Here’s Lucia in her special tomato chair strapped to her umbrella stroller!  Photo by Erin Raffety

Of course, you can probably fit the chair into many strollers, but for us, attaching it to an umbrella stroller has meant more easy mobility for our family and a lightweight, cheap solution, as the chair alone can be quite expensive.  Special Tomato also sells their own strollers but this seemed like a good solution, given that she will be growing out of it in no time!

And now for my question: as Lucia grows out of a traditional changing table (she’s 2 and 1/2 and around 24 1bs and 31 in), I’m wondering what other parents of older kids with special needs who still use diapers do for a changing solution?  We’re moving into a new house so we’re interested in finding something that is more long-term, comfortable for her, and doesn’t cause our backs to ache every time we go to change her!  Any special needs life hacks out there???

Advent: Reorienting Expectations

Advent is the season of waiting and expecting.

Candles on Christmas.

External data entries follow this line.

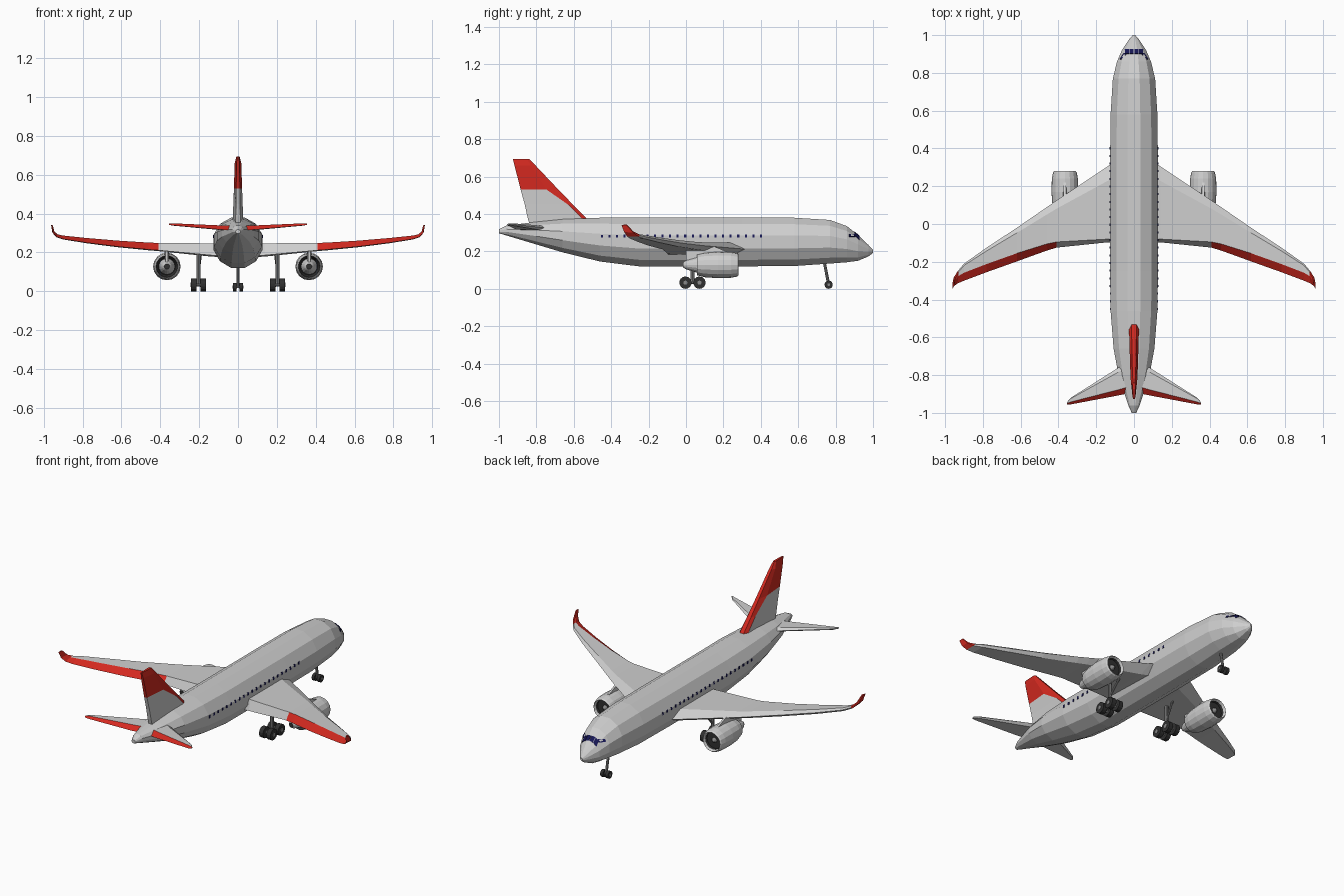
import bpy, bmesh, math
from mathutils import Vector
from mathutils.bvhtree import BVHTree

if "Cube" in bpy.data.objects:
    bpy.data.objects.remove(bpy.data.objects["Cube"])


def material(name, rgb):
    m = bpy.data.materials.new(name)
    m.diffuse_color = (*rgb, 1)
    m.use_nodes = True
    m.node_tree.nodes["Principled BSDF"].inputs["Base Color"].default_value = m.diffuse_color
    return m


GREY = material("light_grey", (0.62, 0.62, 0.62))
RED = material("red", (0.65, 0.022, 0.014))
NAVY = material("navy", (0.008, 0.008, 0.09))
BLACK = material("tyre_black", (0.03, 0.03, 0.03))
METAL = material("strut_grey", (0.25, 0.25, 0.25))


def finish(name, bm, mats, mirror=False):
    bmesh.ops.recalc_face_normals(bm, faces=bm.faces)
    me = bpy.data.meshes.new(name)
    bm.to_mesh(me)
    for m in mats:
        me.materials.append(m)
    ob = bpy.data.objects.new(name, me)
    bpy.context.collection.objects.link(ob)
    if mirror:
        ob.modifiers.new("mirror", "MIRROR").use_mirror_merge = False
    return ob


def loft(rings, paint=None):
    """Skin closed rings; paint(i, j) gives the material of span i, side j."""
    bm = bmesh.new()
    vs = [[bm.verts.new(p) for p in r] for r in rings]
    n = len(rings[0])
    for i in range(len(vs) - 1):
        for j in range(n):
            k = (j + 1) % n
            f = bm.faces.new((vs[i][j], vs[i][k], vs[i + 1][k], vs[i + 1][j]))
            f.material_index = paint(i, j) if paint else 0
    bm.faces.new(vs[0]).material_index = paint(0, -1) if paint else 0
    bm.faces.new(vs[-1]).material_index = paint(len(vs) - 2, -1) if paint else 0
    return bm


def tube(bm, a, b, r, sides=10, mat=0):
    a, b = Vector(a), Vector(b)
    d = b - a
    rot = d.to_track_quat('Z', 'Y').to_matrix().to_4x4()
    rot.translation = (a + b) / 2
    res = bmesh.ops.create_cone(bm, cap_ends=True, segments=sides, radius1=r,
                                radius2=r, depth=d.length, matrix=rot)
    for f in {f for v in res["verts"] for f in v.link_faces}:
        f.material_index = mat


# Fuselage: y, bottom z, top z, half width
stations = [(-1, .297, .318, .012), (-.96, .285, .338, .03), (-.8, .237, .358, .082),
            (-.66, .195, .372, .108), (-.46, .146, .38, .124), (-.25, .12, .38, .127),
            (.3, .12, .38, .127), (.58, .122, .38, .124), (.77, .135, .368, .112),
            (.86, .142, .335, .09), (.92, .15, .288, .064), (.975, .173, .235, .028),
            (1, .192, .208, .006)]
rings = []
for y, zb, zt, w in stations:
    k = 1 / math.cos(math.pi / 12)
    rings.append([(w * k * math.cos(t), y, (zb + zt) / 2 + (zt - zb) / 2 * k * math.sin(t))
                  for t in (math.pi / 12 + i * math.pi / 6 for i in range(12))])
body = loft(rings)
bmesh.ops.recalc_face_normals(body, faces=body.faces)
tree = BVHTree.FromBMesh(body)
finish("fuselage", body, [GREY])


# Glass: thin plates projected onto the fuselage
def pane(bm, points, direction):
    outer, inner = [], []
    d = Vector(direction)
    for p in points:
        hit, nor, _, _ = tree.ray_cast(Vector(p) - d, d)
        outer.append(bm.verts.new(hit + nor * .003))
        inner.append(bm.verts.new(hit - nor * .003))
    bm.faces.new(outer)
    bm.faces.new(inner[::-1])
    for i in range(4):
        j = (i + 1) % 4
        bm.faces.new((outer[i], inner[i], inner[j], outer[j]))


glass = bmesh.new()
for x in (-.047, -.023, .002, .026):
    pane(glass, [(x, .9, .3), (x + .021, .9, .3), (x + .021, .925, .3), (x, .925, .3)], (0, 0, -1))
for s in (-1, 1):
    pane(glass, [(0, .872, .278), (0, .905, .278), (0, .905, .292), (0, .872, .292)], (-s, 0, 0))
finish("cockpit_windows", glass, [NAVY])

windows = bmesh.new()
for s in (-1, 1):
    for i in range(22):
        y = -.455 + i * .0405
        pane(windows, [(0, y, .274), (0, y + .011, .274), (0, y + .011, .289), (0, y, .289)],
             (-s, 0, 0))
finish("cabin_windows", windows, [NAVY])


# Wing-like sections: x, z, leading, hinge and trailing y, thickness, cant
def foil(x, z, le, hinge, te, t, cant=0):
    c = math.radians(cant)
    up = Vector((-math.sin(c), 0, math.cos(c))) * t / 2
    quarter = le + (hinge - le) * .2
    return [Vector((x, le, z)), Vector((x, quarter, z)) + up, Vector((x, hinge, z)) + up,
            Vector((x, te, z)) - up * .8, Vector((x, quarter, z)) - up]


wing = [foil(.06, .212, .36, -.075, -.095, .075), foil(.14, .213, .305, -.08, -.097, .068),
        foil(.41, .228, .125, -.095, -.125, .042), foil(.46, .231, .09, -.105, -.14, .04),
        foil(.62, .244, -.02, -.155, -.198, .034), foil(.78, .261, -.125, -.212, -.255, .027),
        foil(.9, .277, -.21, -.258, -.3, .02), foil(.932, .286, -.248, -.275, -.315, .016, 25),
        foil(.95, .305, -.28, -.3, -.33, .012, 60), foil(.958, .342, -.315, -.328, -.345, .008, 75)]
finish("wings", loft(wing, lambda i, j: int((j == 2 and i >= 2) or i >= 7)), [GREY, RED], True)

stab = [foil(.02, .325, -.72, -.86, -.895, .026), foil(.085, .327, -.762, -.878, -.908, .024),
        foil(.335, .344, -.92, -.942, -.955, .012), foil(.356, .346, -.945, -.95, -.957, .008)]
finish("tailplane", loft(stab, lambda i, j: int(j == 2)), [GREY, RED], True)

# Fin: z, leading y, paint edge y, trailing y, half thickness
fin = []
for z, le, edge, te, t in [(.34, -.5, -.535, -.835, .027), (.385, -.54, -.565, -.848, .026),
                           (.45, -.604, -.63, -.862, .024), (.53, -.682, -.745, -.884, .021),
                           (.66, -.805, -.83, -.917, .017), (.695, -.838, -.85, -.926, .008)]:
    fin.append([(t * .5, le, z), (t, edge, z), (t * .45, te, z),
                (-t * .45, te, z), (-t, edge, z), (-t * .5, le, z)])
finish("tail_fin", loft(fin, lambda i, j: int(i >= 3 or j in (0, 4, 5))), [GREY, RED])


# Engines: turned nacelle with intake and core
def turned(profile, paint=None, x=.366, z=.128, n=16):
    return loft([[(x + r * math.cos(a), y, z + r * math.sin(a))
                  for a in (2 * math.pi * i / n for i in range(n))] for y, r in profile], paint)


finish("engine_nacelles", turned([(.1, .044), (.06, .056), (.1, .066), (.17, .071), (.24, .069),
                                  (.272, .063), (.28, .057), (.265, .052), (.25, .05)],
                                 lambda i, j: int(j == -1 or i in (0, 7))), [GREY, BLACK], True)
finish("engine_cores", turned([(.11, .042), (.06, .042), (.0, .024), (-.015, .014)],
                              lambda i, j: int(j == -1)), [GREY, BLACK], True)
finish("engine_spinners", turned([(.245, .018), (.258, .012), (.27, .002)]), [METAL], True)
pylon = [[(.366 + w, y, z) for w, y in ((-.006, .0), (.006, .0), (.012, .1), (.006, f), (-.006, f), (-.012, .1))]
         for z, f in ((.15, .22), (.198, .22), (.235, .13))]
finish("engine_pylons", loft(pylon), [GREY], True)


# Landing gear
def wheel(bm, x, y, r, w):
    tube(bm, (x - w / 2, y, r), (x + w / 2, y, r), r, 14, 0)
    tube(bm, (x - w / 2 - .002, y, r), (x + w / 2 + .002, y, r), r * .35, 8, 1)


gear = bmesh.new()
for y in (-.003, .072):
    for x in (.179, .228):
        wheel(gear, x, y, .033, .027)
    tube(gear, (.18, y, .033), (.227, y, .033), .007, 8, 1)
tube(gear, (.203, -.003, .034), (.203, .072, .034), .009, 8, 1)
tube(gear, (.203, .035, .034), (.203, .035, .21), .01, 8, 1)
tube(gear, (.203, .035, .1), (.19, .11, .2), .006, 8, 1)
finish("main_landing_gear", gear, [BLACK, METAL], True)

nose = bmesh.new()
for x in (-.017, .017):
    wheel(nose, x, .763, .022, .018)
tube(nose, (-.016, .763, .022), (.016, .763, .022), .006, 8, 1)
tube(nose, (0, .763, .022), (0, .738, .15), .008, 8, 1)
finish("nose_landing_gear", nose, [BLACK, METAL])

Photos by Evan Schneider.

And I realize I’ve written a lot about expectations on this blog.  Inspired by a post on Zen Habits and shaken by a professional disappointment, in China I wrote about the freedom that comes with tossing one’s expectations into the ocean.  Then, a year later in the midst of culture shock and making a new life in this country, I wrote about the sense of hope that comes from being a forward people and being able to rest in a God who promises more than we can possible imagine…or expect.

Lately in preparation for the courses I’m teaching on Cross-Cultural Family Systems, I’ve been reading a lot about lowering one’s expectations when it comes to dealing with difficult family members.  Such a directive doesn’t seem to jibe with the orientation I want to take to humanity and family, which is more along the lines of investing in people, and sharing real struggles in order to reach a place of deep communion and better communication.

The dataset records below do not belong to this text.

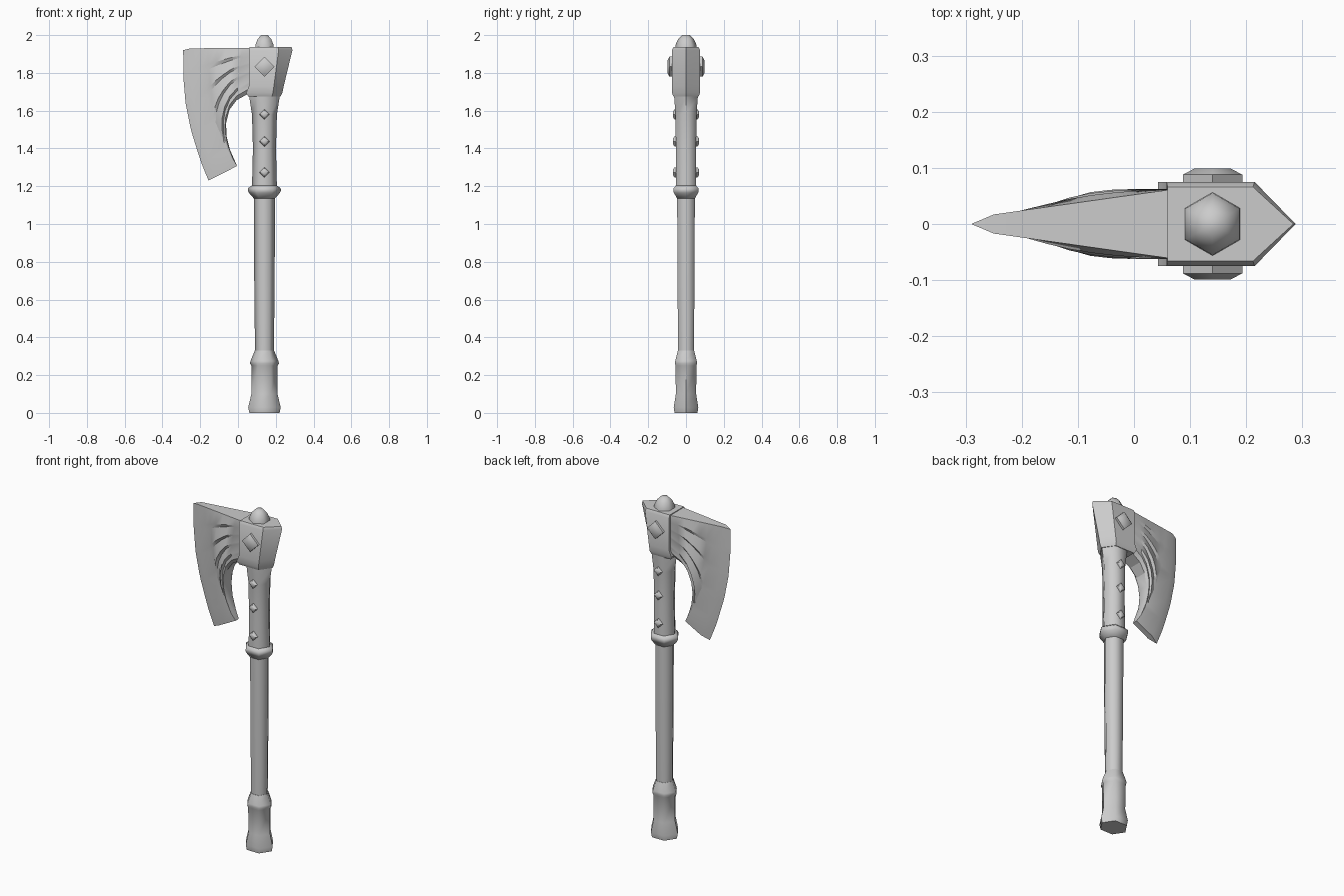
import bpy, bmesh, math
from mathutils import Vector

old = bpy.data.objects.get("Cube")
if old:
    bpy.data.objects.remove(old, do_unlink=True)

steel = bpy.data.materials.new("plain_grey")
steel.use_nodes = True
GREY = (0.6, 0.6, 0.6, 1)
steel.diffuse_color = GREY
steel.node_tree.nodes["Principled BSDF"].inputs["Base Color"].default_value = GREY

AXIS = 0.14  # x of the shaft


def loft(name, rings, angle, cap_end=True):
    """Skin a stack of equal-length closed rings."""
    bm = bmesh.new()
    loops = [[bm.verts.new(p) for p in ring] for ring in rings]
    n = len(loops[0])
    for a, b in zip(loops, loops[1:]):
        for i in range(n):
            j = (i + 1) % n
            bm.faces.new((a[i], a[j], b[j], b[i]))
    bm.faces.new(loops[0][::-1])
    if cap_end:
        bm.faces.new(loops[-1])
    bmesh.ops.remove_doubles(bm, verts=bm.verts, dist=0.0002)
    bmesh.ops.recalc_face_normals(bm, faces=bm.faces)
    mesh = bpy.data.meshes.new(name)
    bm.to_mesh(mesh)
    bm.free()
    mesh.materials.append(steel)
    ob = bpy.data.objects.new(name, mesh)
    bpy.context.collection.objects.link(ob)
    bpy.ops.object.select_all(action='DESELECT')
    ob.select_set(True)
    bpy.context.view_layer.objects.active = ob
    bpy.ops.object.shade_smooth_by_angle(angle=math.radians(angle))
    return ob


def hex_ring(z, rx, ry, turn=0.0):
    return [(AXIS + rx * math.cos(turn + k * math.pi / 3),
             ry * math.sin(turn + k * math.pi / 3), z) for k in range(6)]


def hex_part(name, profile, turn=0.0, angle=62):
    loft(name, [hex_ring(z, rx, ry, turn) for z, rx, ry in profile], angle)


# Six-sided shaft: pommel, grip, collar and upper shaft
hex_part("pommel", [(0, .08, .07), (.03, .086, .075), (.1, .069, .062),
                    (.25, .069, .064), (.262, .077, .068), (.275, .074, .066),
                    (.33, .051, .05)])
hex_part("grip", [(.32, .05, .048), (.7, .054, .052), (1.15, .056, .054)])
hex_part("collar", [(1.135, .056, .054), (1.165, .082, .074), (1.175, .087, .077),
                    (1.19, .086, .076), (1.205, .064, .06)])
hex_part("upper_shaft", [(1.19, .066, .062), (1.4, .061, .062),
                         (1.58, .066, .064), (1.67, .08, .072), (1.7, .08, .072)])

# Domed cap on top of the head
hex_part("top_cap", [(1.92, .058, .058), (1.95, .055, .055),
                     (1.98, .041, .041), (2.0, .02, .02)], turn=math.pi / 6)


# Head socket: five-sided prism with a pointed back
def socket_ring(z, left, right, tip, y):
    return [(left, -y, z), (right, -y, z), (tip, 0, z), (right, y, z), (left, y, z)]


loft("head_socket", [socket_ring(1.675, .055, .18, .225, .066),
                     socket_ring(1.695, .043, .185, .235, .075),
                     socket_ring(1.73, .058, .19, .242, .075),
                     socket_ring(1.92, .058, .215, .288, .075),
                     socket_ring(1.936, .06, .212, .284, .066)], 30)


# Diamond studs, on the front and back
def stud(name, z, size, depths):
    for side, label in ((-1, "front"), (1, "back")):
        rings = []
        for y, k in depths:
            r = size * k
            rings.append([(AXIS + r, side * y, z), (AXIS, side * y, z + r),
                          (AXIS - r, side * y, z), (AXIS, side * y, z - r)])
        loft(f"{name}_{label}", rings, 50)


stud("head_stud", 1.833, .053, ((.06, 1), (.088, 1), (.099, .6)))
for i, z in enumerate((1.273, 1.437, 1.58)):
    stud(f"shaft_stud_{i + 1}", z, .027, ((.045, 1), (.061, 1), (.07, .5)))


# Blade: a patch between its four border curves, with fluted sides
def along(points, t):
    f = t * (len(points) - 1)
    i = min(int(f), len(points) - 2)
    return Vector(points[i]).lerp(Vector(points[i + 1]), f - i)


CUT = [(-.29, 1.92), (-.289, 1.75), (-.272, 1.593), (-.235, 1.445),
       (-.193, 1.32), (-.156, 1.23)]
INNER = [(.055, 1.69), (-.008, 1.655), (-.045, 1.605), (-.063, 1.535),
         (-.061, 1.465), (-.042, 1.39), (-.005, 1.307), (-.11, 1.253)]
TOP = [(.07, 1.932), (-.25, 1.93)]
SOCKET = [TOP[0], INNER[0]]


def bevel_line(v):
    return along(CUT, v) + Vector((.04, .01)).lerp(Vector((.046, .023)), v)


def patch(u, v):
    def straight(a, b, t):
        return Vector(a).lerp(Vector(b), t)
    p = along(SOCKET, v).lerp(bevel_line(v), u)
    top_shift = along(TOP, u) - straight(TOP[0], bevel_line(0), u)
    inner_shift = along(INNER, u) - straight(INNER[0], bevel_line(1), u)
    return p + top_shift * (1 - v) + inner_shift * v


# Flutes swell downward, then step back in: (v, outward offset)
FLUTES = [(0, 0), (.13, .009), (.17, 0), (.31, .012), (.35, 0), (.5, .014),
          (.55, 0), (.73, .014), (.79, 0), (.9, .002), (1, -.016)]

rings = []
steps = len(INNER) - 1
for c in range(steps + 1):
    u = c / steps
    front, back = [], []
    for v, bump in FLUTES:
        p = patch(u, v)
        fade = math.sin(math.pi * min(1, u / .9)) if bump > 0 else min(1, (1 - u) * 4)
        y = .062 + (.017 - .062) * u + bump * fade
        front.append((p.x, -y, p.y))
        back.append((p.x, y, p.y))
    rings.append(front + back[::-1])
edge = [(along(CUT, v).x, 0, along(CUT, v).y) for v, _ in FLUTES]
rings.append(edge + edge[::-1])
loft("blade", rings, 22, cap_end=False)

As this dissonance swirled in my mind, it also brought up the varying engagements with expectations that I’ve been pondering and writing about–tossing, lowering, and raising–and I wondered what this range says about theology, consistency, myself, or God?!

Boats on Plymouth Harbor.

At present, I’m drawn to the conclusion that not only are tossing one’s expectations into the ocean, lowering one’s expectations, and expecting everything perhaps relevant to different life seasons, but they all clearly involve a reorienting of expectations, in which we hopefully allow God to return to the center of our lives.  To explain, are not tossing one’s expectations into the ocean, lowering one’s expectations when it comes to family members satisfying all our needs, or expecting faithfulness and promise from God all deep acts of faith that recognize God’s supremacy and our humanity?  

It’s funny, because taken from this angle, lowering expectations, when it comes to family (which is particularly relevant during this season!), is perhaps neither glib nor maudlin, but rather a recognition that our tendency to attribute our failures or unhappiness to others is our problem, not theirs.  Investment in our friends and family, then, becomes the radical practice of sharing, not because we expect others to fix problems for us or fix themselves, but simply because we love and trust that relationship itself is life-giving.

Our bonzai Christmas tree in China, decorated for the holidays.

So this Advent, whatever your expectations may be, whether you’ve tossed them, lowered them, or raised them, may God be your guide and your center.  May God be at the helm of your reorienting and may we all be powerfully changed by a God who is wholly and holy relational, and with whom, we find both radical hope and freedom this season to love those in our midst.


P.s.  This great little post on five advent reflections may have gotten buried in a previous post.  There’s so much about God’s reorienting work in these reflections- enjoy.

P.p.s.  Gretchen Rubin’s tips for getting along during the holidays!